Growing up in Pennsylvania, Jacob Sullum became accustomed to a system for distributing alcoholic beverages that struck people from most other states as bizarre. Beer could be purchased only from bars, restaurants, or, if you were willing to buy a case at a time, state-approved distributors. Wine and distilled spirits were available only from drab state-run outlets with inconvenient hours, limited options, indifferent service, and prices higher than those charged by private liquor stores in neighboring states. Sullum was therefore surprised to read Pennsylvania Gov. Tom Wolf's explanation of his decision to veto a bill that would have privatized the liquor business in his state.
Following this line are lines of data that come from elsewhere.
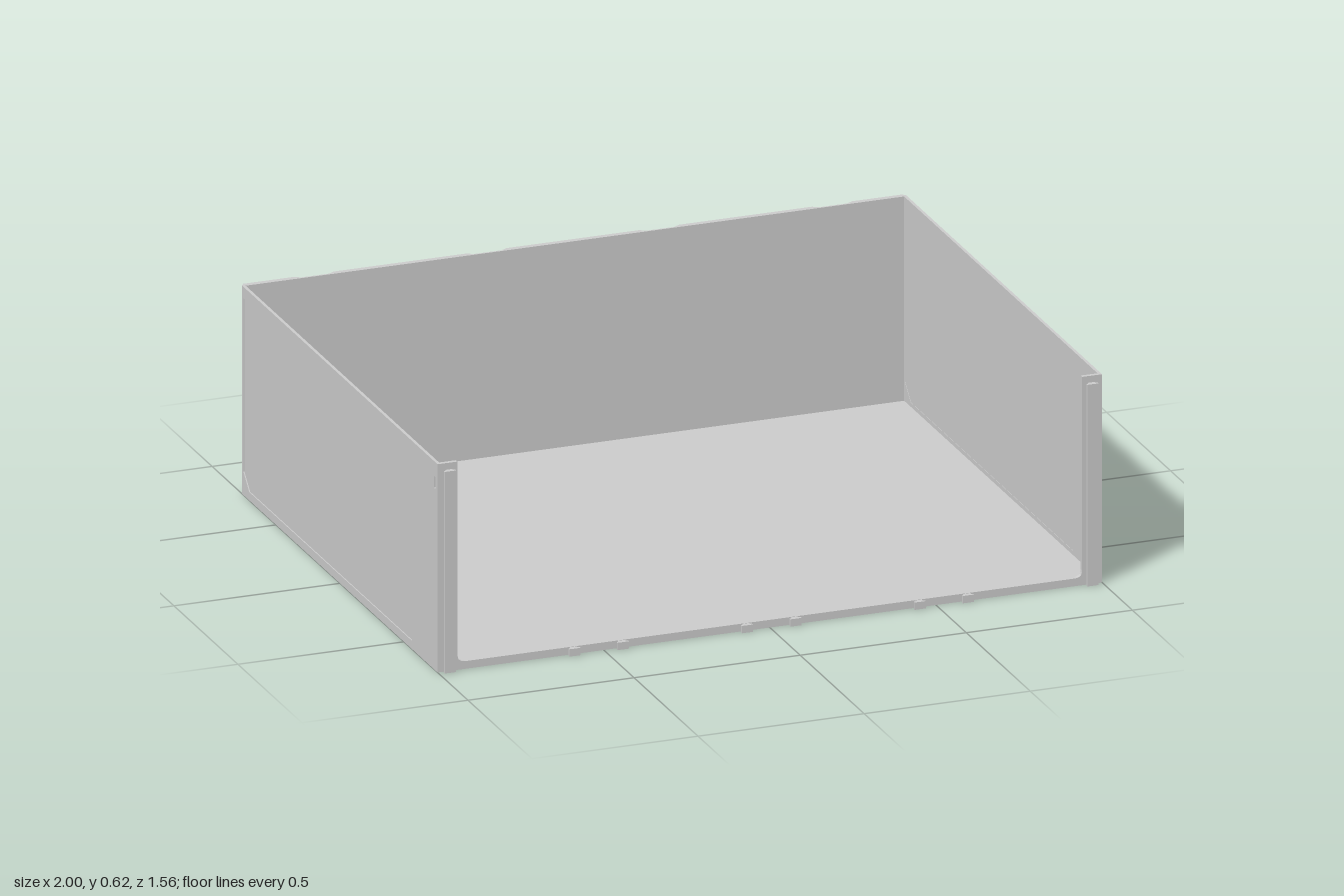
import * as THREE from 'three';

const W = 1, H = 0.625, BACK = -0.778, BACK_IN = -0.765, FRONT = 0.763;
const mat = new THREE.MeshStandardMaterial({ color: 0xcccccc, flatShading: true, side: THREE.DoubleSide });
const V = (p) => new THREE.Vector2(p[0], p[1]);

export function createModel() {
  const root = new THREE.Group();
  const add = (name, geo, parent = root) => {
    const m = new THREE.Mesh(geo, mat);
    m.name = name;
    parent.add(m);
    return m;
  };
  const box = (name, x0, x1, y0, y1, z0, z1) => {
    const g = new THREE.BoxGeometry(x1 - x0, y1 - y0, z1 - z0);
    return add(name, g.translate((x0 + x1) / 2, (y0 + y1) / 2, (z0 + z1) / 2));
  };
  const shape = (pts, holes = []) => {
    const s = new THREE.Shape(pts.map(V));
    s.holes = holes.map((h) => new THREE.Path(h.map(V)));
    return s;
  };
  const extrude = (s, depth) => new THREE.ExtrudeGeometry(s, { depth, bevelEnabled: false, curveSegments: 5 });

  // Sloped band joining two matching loops at different depths
  const band = (a, za, b, zb) => {
    const pos = [];
    a.forEach((p, i) => {
      const j = (i + 1) % a.length;
      const A = [...p, za], B = [...a[j], za], C = [...b[j], zb], D = [...b[i], zb];
      pos.push(...A, ...D, ...B, ...B, ...D, ...C);
    });
    const g = new THREE.BufferGeometry();
    g.setAttribute('position', new THREE.Float32BufferAttribute(pos, 3));
    g.computeVertexNormals();
    return g;
  };

  // Floor
  box('floor', -W + 0.005, W - 0.005, 0, 0.012, BACK_IN, FRONT);

  // Side walls: thin frame with a recessed panel and a slot near the front
  // (drawn as z, y, then turned to face sideways)
  const panel = [[0.715, 0.18], [0.56, 0.025], [-0.71, 0.025], [-0.755, 0.07],
    [-0.755, 0.59], [0.67, 0.59], [0.715, 0.545]];
  const slot = [[0.733, 0.545], [0.748, 0.545], [0.748, 0.58], [0.733, 0.58]];
  const edge = [[BACK_IN, 0], [FRONT, 0], [FRONT, H], [BACK_IN, H]];
  for (const s of [1, -1]) {
    const wall = new THREE.Group();
    wall.name = s > 0 ? 'leftWall' : 'rightWall';
    const place = (geo, outer, t) => {
      geo.rotateY(-Math.PI / 2); // z,y drawing: x -> z, depth -> -x
      return geo.translate(s > 0 ? outer : -outer + t, 0, 0);
    };
    add('wallFrame', place(extrude(shape(edge, [panel, slot]), 0.009), W, 0.009), wall);
    add('wallPanel', place(extrude(shape(panel), 0.005), W - 0.003, 0.005), wall);
    root.add(wall);
  }

  // Back wall: inner sheet
  box('backSheet', -W, W, 0, H, BACK_IN - 0.002, BACK_IN + 0.004);

  // Back wall: ribbed outside with bevelled pockets and notches in the top edge
  const loop = (x0, x1, y0, y1, c) => [[x0, y0], [x1, y0], [x1, y1 - c], [x1 - c, y1], [x0 + c, y1], [x0, y1 - c]];
  const notches = [0.78, 0.26, -0.26, -0.78];
  const outline = (x, inset) => {
    const p = [[-x, 0], [x, 0], [x, H]];
    for (const c of notches) {
      const w = 0.06 - inset, y = 0.51 + inset;
      p.push([c + w, H], [c + w, y], [c - w, y], [c - w, H]);
    }
    p.push([-x, H]);
    return p;
  };
  const pockets = [];
  for (const c of [-0.52, 0, 0.52]) pockets.push([c - 0.195, c + 0.195, 0.59]);
  for (const c of notches) pockets.push([c - 0.053, c + 0.053, 0.485]);
  for (const s of [1, -1]) pockets.push([s * 0.917 - 0.063, s * 0.917 + 0.063, 0.59]);
  const rims = pockets.map(([a, b, top]) => loop(a, b, 0.022, top, 0.025));
  const back = new THREE.Group();
  back.name = 'backRibs';
  root.add(back);
  const face = new THREE.ShapeGeometry(shape(outline(W - 0.008, 0), rims));
  add('backFace', face.translate(0, 0, BACK), back);
  add('backEdge', band(outline(W - 0.008, 0), BACK, outline(W, 0.018), BACK_IN - 0.002), back);
  pockets.forEach(([a, b, top], i) => {
    const d = 0.022;
    const floor = loop(a + d, b - d, 0.022 + d, top - d, 0.02);
    add('pocketBevel', band(rims[i], BACK, floor, BACK_IN - 0.002), back);
  });

  // Front frame: two posts joined by a low sill with rounded corners
  const u = new THREE.Shape();
  u.moveTo(-W, 0).lineTo(W, 0).lineTo(W, H).lineTo(0.94, H).lineTo(0.94, 0.045);
  u.quadraticCurveTo(0.94, 0.023, 0.918, 0.023).lineTo(-0.918, 0.023);
  u.quadraticCurveTo(-0.94, 0.023, -0.94, 0.045).lineTo(-0.94, H).lineTo(-W, H);
  add('frontFrame', extrude(u, 0.012).translate(0, 0, FRONT - 0.012));

  // Dovetail rails on the posts and small clips on the sill
  const dovetail = (name, x, w, h) => {
    const n = w * 0.32, d = 0.015;
    const g = extrude(shape([[-n, 0], [n, 0], [n, -0.006], [w / 2, -0.009], [w / 2, -d], [-w / 2, -d], [-w / 2, -0.009], [-n, -0.006]]), h);
    g.rotateX(-Math.PI / 2);
    add(name, g.translate(x, 0, FRONT));
  };
  for (const s of [1, -1]) {
    dovetail('postRail', s * 0.967, 0.034, 0.605);
    for (const x of [0.073, 0.447, 0.592]) dovetail('sillClip', s * x, 0.034, 0.022);
  }
  return root;
}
According to Wolf, the current system is better for consumers.
"It feels like we've gone from tragedy to farce."
The new framework aims to keep everyone learning at the same level for as long as possible.
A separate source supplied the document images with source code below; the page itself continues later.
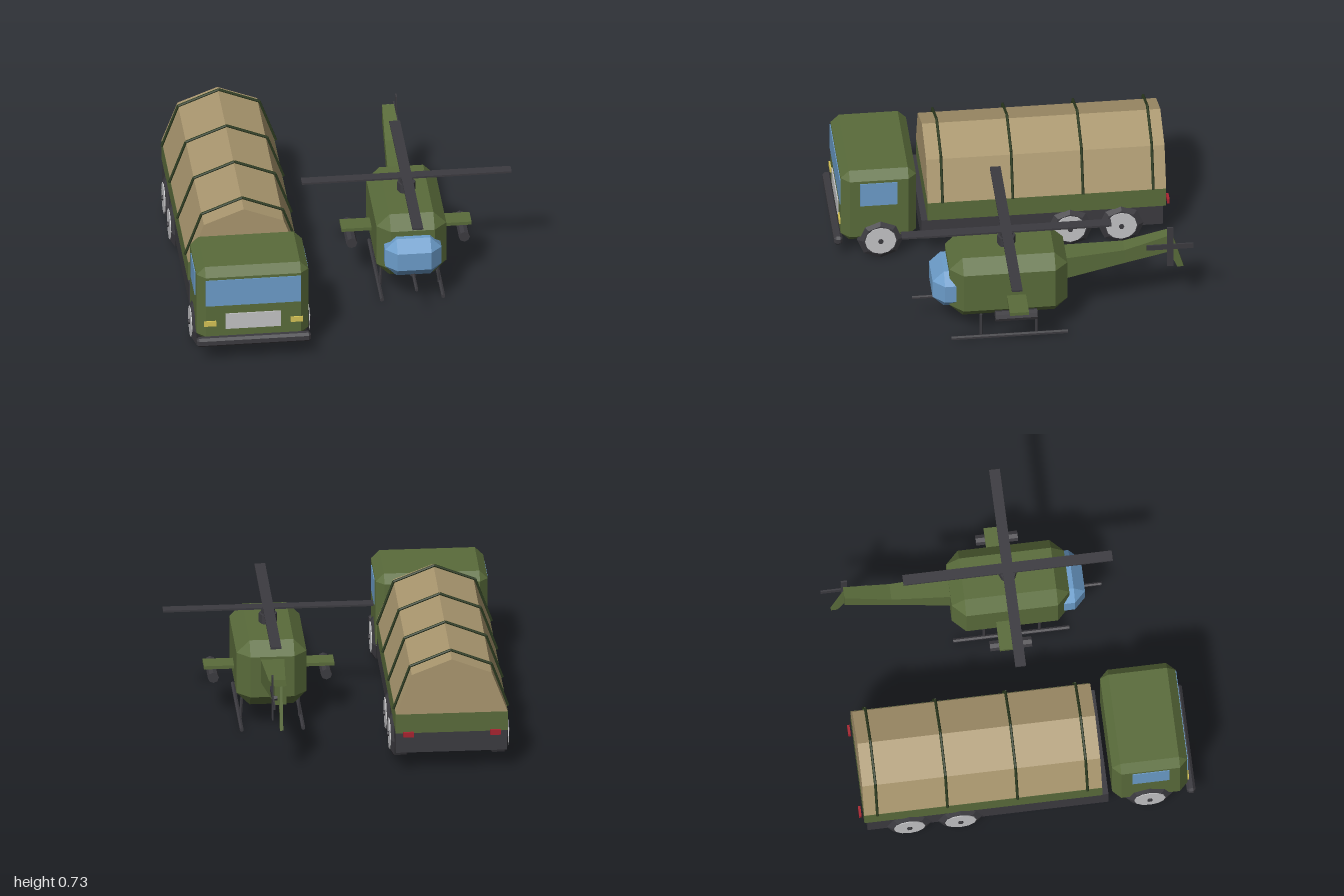
import * as THREE from 'three';
import { ConvexGeometry } from 'three/addons/geometries/ConvexGeometry.js';

const mat = (name, color) => {
  const m = new THREE.MeshStandardMaterial({ color });
  m.name = name;
  return m;
};

// Faceted normals for low-poly parts
function facet(geo) {
  const g = geo.index ? geo.toNonIndexed() : geo;
  g.computeVertexNormals();
  return g;
}

// Box with all edges cut by c
function chamferBox(w, h, d, c) {
  const pts = [];
  for (const sx of [-1, 1]) for (const sy of [-1, 1]) for (const sz of [-1, 1]) {
    const x = w / 2, y = h / 2, z = d / 2;
    pts.push(
      new THREE.Vector3(sx * x, sy * (y - c), sz * (z - c)),
      new THREE.Vector3(sx * (x - c), sy * y, sz * (z - c)),
      new THREE.Vector3(sx * (x - c), sy * (y - c), sz * z));
  }
  return new ConvexGeometry(pts);
}

const box = (w, h, d) => new THREE.BoxGeometry(w, h, d);
const cyl = (r, len, sides = 8) => facet(new THREE.CylinderGeometry(r, r, len, sides));

export function createModel() {
  const green = mat('olive green', 0x5a6c3b);
  const darkGreen = mat('strap green', 0x2c3a20);
  const tan = mat('canvas tan', 0xaa976f);
  const dark = mat('dark grey', 0x3c3b40);
  const glass = mat('window blue', 0x6c9dca);
  const light = mat('light grey', 0xc4c4c6);
  const yellow = mat('headlight yellow', 0xd6c356);
  const red = mat('tail light red', 0xa82430);

  const add = (parent, name, geo, material, x = 0, y = 0, z = 0) => {
    const m = new THREE.Mesh(geo, material);
    m.name = name;
    m.position.set(x, y, z);
    parent.add(m);
    return m;
  };
  const group = (parent, name, x = 0) => {
    const g = new THREE.Group();
    g.name = name;
    g.position.x = x;
    parent.add(g);
    return g;
  };
  // Straight rod between two points
  const rod = (parent, name, a, b, r, material, sides = 6) => {
    const p = new THREE.Vector3(...a), q = new THREE.Vector3(...b);
    const m = add(parent, name, cyl(r, p.distanceTo(q), sides), material);
    m.position.copy(p).add(q).multiplyScalar(0.5);
    m.quaternion.setFromUnitVectors(new THREE.Vector3(0, 1, 0), q.sub(p).normalize());
    return m;
  };

  const root = new THREE.Group();
  root.name = 'truckAndHelicopter';

  // ---------- Truck ----------
  const truck = group(root, 'truck', -0.62);
  add(truck, 'cab', chamferBox(0.645, 0.485, 0.435, 0.048), green, 0, 0.357, 0.74);
  add(truck, 'bumper', chamferBox(0.66, 0.055, 0.05, 0.014), dark, 0, 0.14, 0.975);
  add(truck, 'windshield', box(0.55, 0.17, 0.008), glass, 0, 0.45, 0.958);
  add(truck, 'grille', box(0.32, 0.1, 0.008), light, 0, 0.26, 0.96);
  add(truck, 'chassis', box(0.64, 0.13, 1.393), dark, 0, 0.183, -0.2);
  add(truck, 'cargoBed', box(0.645, 0.12, 1.375), green, 0, 0.307, -0.227);

  // Canvas cover, a gabled section run along the bed
  const cover = new THREE.Shape([[-0.322, 0.365], [0.322, 0.365], [0.23, 0.61],
    [0, 0.70], [-0.23, 0.61]].map(p => new THREE.Vector2(...p)));
  add(truck, 'canvasCover',
    new THREE.ExtrudeGeometry(cover, { depth: 1.375, bevelEnabled: false }), tan, 0, 0, -0.915);

  // Bows over the canvas
  const bow = [[-0.33, 0.37], [-0.235, 0.633], [0, 0.727], [0.235, 0.633], [0.33, 0.37]];
  for (const z of [0.375, -0.03, -0.435, -0.84])
    for (let i = 0; i < 4; i++)
      rod(truck, 'canvasBow', [...bow[i], z], [...bow[i + 1], z], 0.008, darkGreen);

  // Wheels, lights and side windows, mirrored
  const tire = facet(new THREE.LatheGeometry([[0, -0.055], [0.1, -0.055], [0.134, -0.035],
    [0.134, 0.035], [0.1, 0.055], [0, 0.055]].map(p => new THREE.Vector2(...p)), 8));
  for (const s of [-1, 1]) {
    add(truck, 'sideWindow', box(0.008, 0.155, 0.215), glass, s * 0.323, 0.457, 0.742);
    add(truck, 'headlight', box(0.07, 0.032, 0.009), yellow, s * 0.25, 0.25, 0.963);
    add(truck, 'tailLight', box(0.06, 0.03, 0.014), red, s * 0.25, 0.245, -0.932);
    for (const z of [0.733, -0.36, -0.655]) {
      const wheel = group(truck, 'wheel', s * 0.282);
      wheel.position.y = 0.136;
      wheel.position.z = z;
      wheel.rotation.z = -s * Math.PI / 2;
      add(wheel, 'tire', tire, dark);
      add(wheel, 'hubcap', cyl(0.09, 0.008, 12), light, 0, 0.056, 0);
      add(wheel, 'axleNut', cyl(0.015, 0.016, 6), dark, 0, 0.062, 0);
    }
  }

  // ---------- Helicopter ----------
  const heli = group(root, 'helicopter', 0.36);
  add(heli, 'fuselage', chamferBox(0.403, 0.4, 0.68, 0.075), green, 0, 0.34, 0.078);
  add(heli, 'cockpitGlass', chamferBox(0.325, 0.24, 0.25, 0.065), glass, 0, 0.313, 0.387);

  // Tail boom, tapering and rising to the rear: [z, bottom, top, half width]
  const sections = { '0.5': [-0.22, 0.30, 0.448, 0.07], '0': [-0.6, 0.377, 0.467, 0.048],
    '-0.5': [-0.87, 0.43, 0.545, 0.034] };
  const boom = new THREE.BoxGeometry(1, 1, 1, 1, 1, 2);
  const pos = boom.attributes.position;
  for (let i = 0; i < pos.count; i++) {
    const [z, low, high, half] = sections[String(pos.getZ(i) + 0)];
    pos.setXYZ(i, Math.sign(pos.getX(i)) * half, pos.getY(i) > 0 ? high : low, z);
  }
  add(heli, 'tailBoom', facet(boom), green);

  // Tail fin, shape drawn in (-z, y)
  const fin = new THREE.Shape([[0.85, 0.44], [0.908, 0.30], [0.945, 0.30], [0.875, 0.545],
    [0.85, 0.53]].map(p => new THREE.Vector2(...p)));
  const finMesh = add(heli, 'tailFin',
    new THREE.ExtrudeGeometry(fin, { depth: 0.018, bevelEnabled: false }), green, -0.009);
  finMesh.rotation.y = Math.PI / 2;

  // Tail rotor
  rod(heli, 'tailRotorHub', [0.02, 0.472, -0.863], [0.05, 0.472, -0.863], 0.015, dark);
  add(heli, 'tailRotorBlade', box(0.009, 0.27, 0.036), dark, 0.046, 0.472, -0.863);
  add(heli, 'tailRotorBlade', box(0.009, 0.033, 0.27), dark, 0.046, 0.472, -0.863);

  // Main rotor
  add(heli, 'rotorBase', cyl(0.053, 0.06), dark, 0, 0.565, 0.077);
  add(heli, 'rotorMast', cyl(0.04, 0.05), dark, 0, 0.613, 0.077);
  add(heli, 'mainRotorBlade', box(1.21, 0.011, 0.062), dark, 0, 0.634, 0.077);
  add(heli, 'mainRotorBlade', box(0.062, 0.011, 1.21), dark, 0, 0.634, 0.077);

  // Stub wings, pods and nose gun
  add(heli, 'stubWing', box(0.75, 0.02, 0.11), green, 0, 0.301, 0.04);
  rod(heli, 'noseGun', [0, 0.19, 0.3], [0, 0.19, 0.62], 0.01, dark);
  add(heli, 'gunMount', chamferBox(0.035, 0.04, 0.06, 0.01), dark, 0, 0.193, 0.425);
  for (const s of [-1, 1]) {
    rod(heli, 'weaponPod', [s * 0.325, 0.26, -0.067], [s * 0.325, 0.26, 0.175], 0.032, dark, 8);
    rod(heli, 'skid', [s * 0.177, 0.013, -0.26], [s * 0.177, 0.013, 0.412], 0.012, dark);
    for (const z of [0.24, -0.08])
      rod(heli, 'skidLeg', [s * 0.162, 0.16, z], [s * 0.17, 0.012, z], 0.009, dark);
  }
  return root;
}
A Messina, New York, police officer is under investigation after video showed him intentionally slamming a door into a car several times.
Cops Receive Qualified Immunity for Coercing a 13-Year-Old Into Confessing to a Murder He Didn't Commit
The boy was sentenced to 25 years' imprisonment.